Plants produce a thick, deep, sturdy taproot containing a very bitter and milky juice.
Seedlings and Shoots:
Young leaves are oblong to egg-shaped, pale green, shiny, and contain a bitter and milky juice in the midvein.
The erect, round, hollow, nearly leafless stems produce stiff spreading branches that can grow 1 to 5 feet tall. Lower portions of stems are hairy. Upper portions are generally without leaves making stems appear straggly. Stems exude a milky sap if cut.
Rosette leaves are 2 to 6 inches long, oblong or lance-shaped, and covered with rough hairs on both the upper and lower surfaces. Margins of basal leaves are either deeply dissected with pointed lobes or they may be shallowly toothed. Stem leaves are small, sparse, alternate (1 leaf per node), lance-shaped, and clasping. Stem leaves have smooth or slightly toothed edges.
The showy flowers are clustered in heads that are 1 to 1 1/2 inches wide, short-stalked or stalkless, and borne in clusters of 1 to 4 on the upper branches. Each flower head consists of many individual, bright blue, petal-like flowers that are squared-ended and toothed.
Fruits and Seeds:
The single-seeded fruits are about 1/8 inch long, dark brown, wedge-shaped, and 5-angled.
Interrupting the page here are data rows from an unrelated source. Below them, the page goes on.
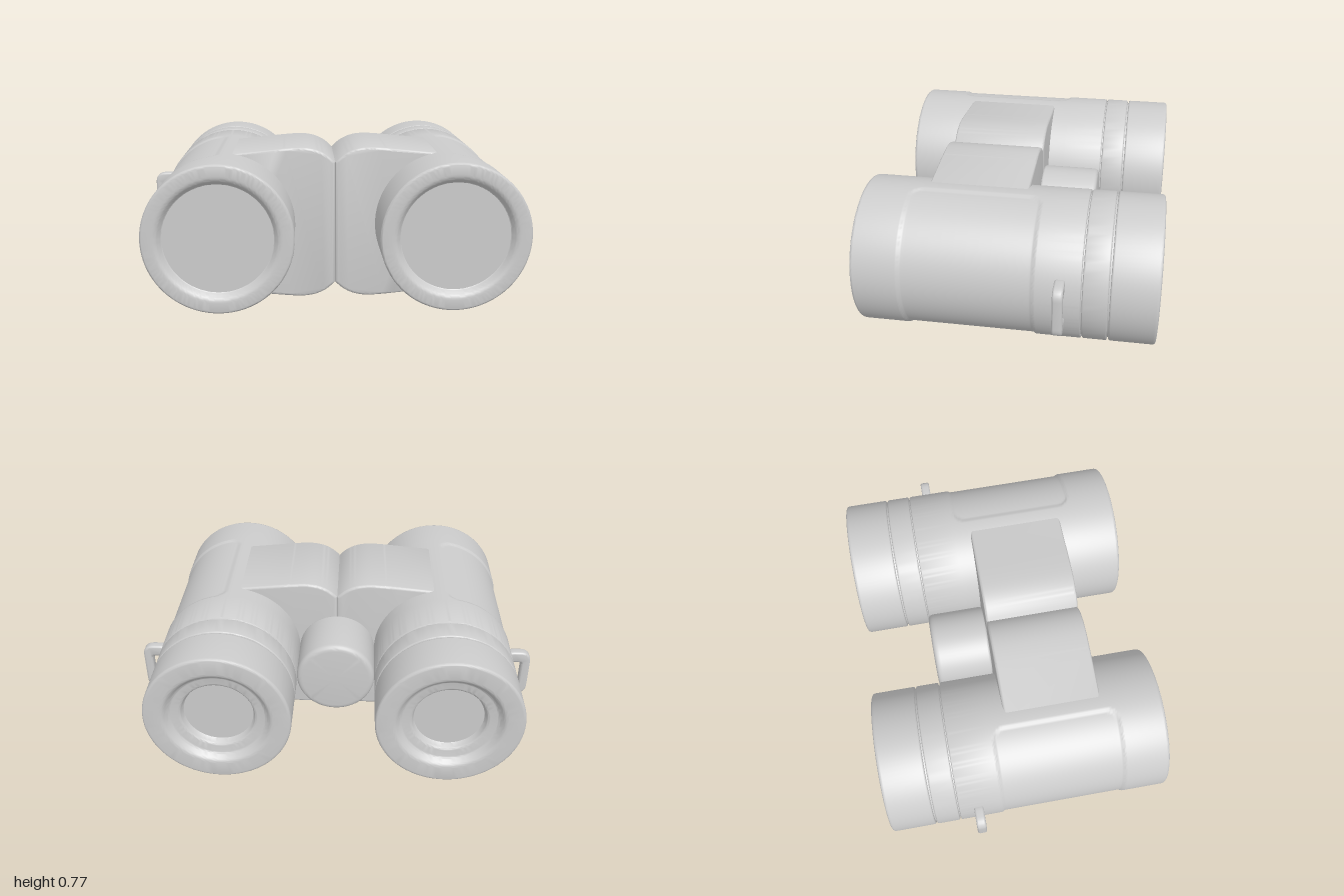
import * as THREE from 'three';
import { toCreasedNormals } from 'three/addons/utils/BufferGeometryUtils.js';

const AXIS_Y = 0.385, BARREL_X = 0.56, R = 0.36;
const material = new THREE.MeshStandardMaterial({ color: 0xcccccc, roughness: 0.7 });

function mesh(name, geometry, crease = 0.6) {
  const m = new THREE.Mesh(toCreasedNormals(geometry, crease), material);
  m.name = name;
  return m;
}

// Profile corners [radius, z, rounding] listed from back to front -> solid turned about z
function turned(corners, segments = 96) {
  const pts = [];
  corners.forEach(([r, z, round = 0], i) => {
    const p = new THREE.Vector2(r, z);
    if (!round) return pts.push(p);
    const towards = ([qr, qz]) => {
      const d = new THREE.Vector2(qr - r, qz - z);
      return p.clone().add(d.setLength(Math.min(round, d.length() / 2)));
    };
    const arc = new THREE.QuadraticBezierCurve(towards(corners[i - 1]), p, towards(corners[i + 1]));
    pts.push(...arc.getPoints(5));
  });
  return new THREE.LatheGeometry(pts, segments).rotateX(Math.PI / 2);
}

// Main tube with a shallow rounded-rectangle grip panel pressed into its outer side
function tubeGeometry() {
  const z0 = -0.14, z1 = 0.48, halfArc = 0.55, corner = 0.06, depth = 0.008;
  const rows = [];
  for (let i = 0; i <= 13; i++) rows.push([R, z0 - 0.015 + i * 0.007]);
  for (let i = 1; i < 8; i++) rows.push([R, THREE.MathUtils.lerp(-0.064, 0.404, i / 8)]);
  for (let i = 0; i <= 13; i++) rows.push([R, z1 - 0.076 + i * 0.007]);
  const geo = turned([
    [0.3, -0.362], [R, -0.362, 0.01], ...rows,
    [R, 0.711, 0.016], [0.285, 0.711, 0.022], [0.262, 0.675, 0.008], [0.25, 0.675],
  ], 200);
  const pos = geo.attributes.position;
  const zMid = (z0 + z1) / 2, zHalf = (z1 - z0) / 2;
  for (let i = 0; i < pos.count; i++) {
    const x = pos.getX(i), y = pos.getY(i), z = pos.getZ(i);
    const r = Math.hypot(x, y);
    if (r < R - 0.001) continue;
    const dx = Math.abs(z - zMid) - zHalf + corner;
    const dy = Math.abs(Math.atan2(y, x)) * R - halfArc + corner;
    const dist = Math.hypot(Math.max(dx, 0), Math.max(dy, 0)) + Math.min(Math.max(dx, dy), 0) - corner;
    const s = (R - depth * THREE.MathUtils.smoothstep(-dist, -0.006, 0.008)) / R;
    pos.setXY(i, x * s, y * s);
  }
  return geo;
}

// Closed rounded rectangle, used for the strap lug and its opening
function roundedRect(target, x0, y0, x1, y1, r) {
  target.moveTo(x0 + r, y0);
  target.lineTo(x1 - r, y0).quadraticCurveTo(x1, y0, x1, y0 + r);
  target.lineTo(x1, y1 - r).quadraticCurveTo(x1, y1, x1 - r, y1);
  target.lineTo(x0 + r, y1).quadraticCurveTo(x0, y1, x0, y1 - r);
  target.lineTo(x0, y0 + r).quadraticCurveTo(x0, y0, x0 + r, y0);
  return target;
}

function strapLug() {
  const b = 0.01;
  const shape = roundedRect(new THREE.Shape(), 0.86 + b, -0.13 + b, 1 - b, 0.13 - b, 0.045);
  shape.holes.push(roundedRect(new THREE.Path(), 0.89 - b, -0.07 - b, 0.955 + b, 0.07 + b, 0.02));
  const geo = new THREE.ExtrudeGeometry(shape, {
    depth: 0.028, bevelThickness: b, bevelSize: b, bevelSegments: 3, curveSegments: 8,
  });
  return geo.translate(0, 0, -0.279);
}

// Half of the hinge bridge: full height near the middle, tapering onto the barrel
function bridgeHalf() {
  const b = 0.014, top = 0.385 - b;
  const shape = new THREE.Shape();
  shape.moveTo(b, -0.305);
  shape.bezierCurveTo(0.05, -0.345, 0.1, -top, 0.17, -top);
  shape.bezierCurveTo(0.21, -top, 0.25, -top + 0.004, 0.3, -top + 0.009);
  shape.lineTo(0.52, -0.34);
  shape.lineTo(0.52, 0.34);
  shape.lineTo(0.3, top - 0.009);
  shape.bezierCurveTo(0.25, top - 0.004, 0.21, top, 0.17, top);
  shape.bezierCurveTo(0.1, top, 0.05, 0.345, b, 0.305);
  shape.closePath();
  const geo = new THREE.ExtrudeGeometry(shape, {
    depth: 0.485 - 2 * b, bevelThickness: b, bevelSize: b, bevelSegments: 4, curveSegments: 14,
  });
  return geo.translate(0, 0, -0.07 + b);
}

function createHalf(name) {
  const half = new THREE.Group();
  half.name = name;
  const barrel = new THREE.Group();
  barrel.name = 'barrel';
  barrel.position.x = BARREL_X;

  barrel.add(mesh('mainTube', tubeGeometry(), 0.8));
  barrel.add(mesh('objectiveLens', turned([[0, 0.677], [0.266, 0.677]].reverse())));
  barrel.add(mesh('grooveCore', turned([[0.345, -0.52], [0.345, -0.34]])));
  barrel.add(mesh('adjustmentRing', turned([
    [0.3, -0.485], [R, -0.485, 0.01], [R, -0.367, 0.01], [0.3, -0.367],
  ])));
  // Eyecup with a stepped, dished opening
  barrel.add(mesh('eyecup', turned([
    [0.16, -0.64], [0.17, -0.64, 0.006], [0.182, -0.675, 0.012], [0.235, -0.68, 0.01],
    [0.262, -0.714, 0.016], [R, -0.714, 0.016], [R, -0.492, 0.01], [0.3, -0.492],
  ])));
  barrel.add(mesh('eyepieceLens', turned([[0, -0.642], [0.175, -0.642]])));

  half.add(barrel, mesh('strapLug', strapLug()), mesh('bridge', bridgeHalf()));
  return half;
}

export function createModel() {
  const model = new THREE.Group();
  model.name = 'binoculars';

  // The two halves are the same, turned half way round the centre line
  ['leftHalf', 'rightHalf'].forEach((name, i) => {
    const half = createHalf(name);
    half.position.y = AXIS_Y;
    half.rotation.z = i * Math.PI;
    model.add(half);
  });

  const wheel = mesh('focusWheel', turned([
    [0, -0.365], [0.2, -0.365, 0.03], [0.2, -0.07, 0.012], [0, -0.07],
  ], 64));
  wheel.position.y = AXIS_Y;
  model.add(wheel);
  return model;
}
Rosette leaves of chicory closely resemble those of dandelion (Taraxacum officinale); however, basal leaves of chicory are coarser and have more prominent hairs compared with dandelion leaves.
Flowering occurs from June through September. Flowers generally bloom in the morning, track the sun, and close when sunlight is brightest at mid-day. The average plant produces about 3000 seeds. Chicory does not tolerate cultivation.
None known. However, chicory sometimes causes contact dermatitis in humans.
Facts and Folklore:
'Intybus' was derived from the Egyptian word for January, which was when chicory was harvested and eaten many thousands of years ago in Egypt.
Chicory is considered a salad green rather than a weed in Europe; fresh leaves are sold as radicchio in Italy and the French produce a green they call whitloof chicory, Belgian endive, or French endive by forcing chicory roots to sprout while deprived of light.
It is common to roast the roots and use them as a coffee substitute or additive. Roots can also be eaten raw or boiled, or they can be dried, ground, and used as seasoning.
Chicory is a productive and high quality forage crop that functions well in rotational grazing systems.
The flowers were once used to make a yellow dye while the leaves made a blue dye.
Folk remedies used chicory roots for jaundice, spleen problems, and constipation and a tea made from foliage supposedly promoted bile production and released gallstones.
In one legend telling of chicory's origin, a beautiful maiden refused the advances of the Sun and was turned into a chicory flower that had to stare at the Sun each day and always faded in the presence of its might.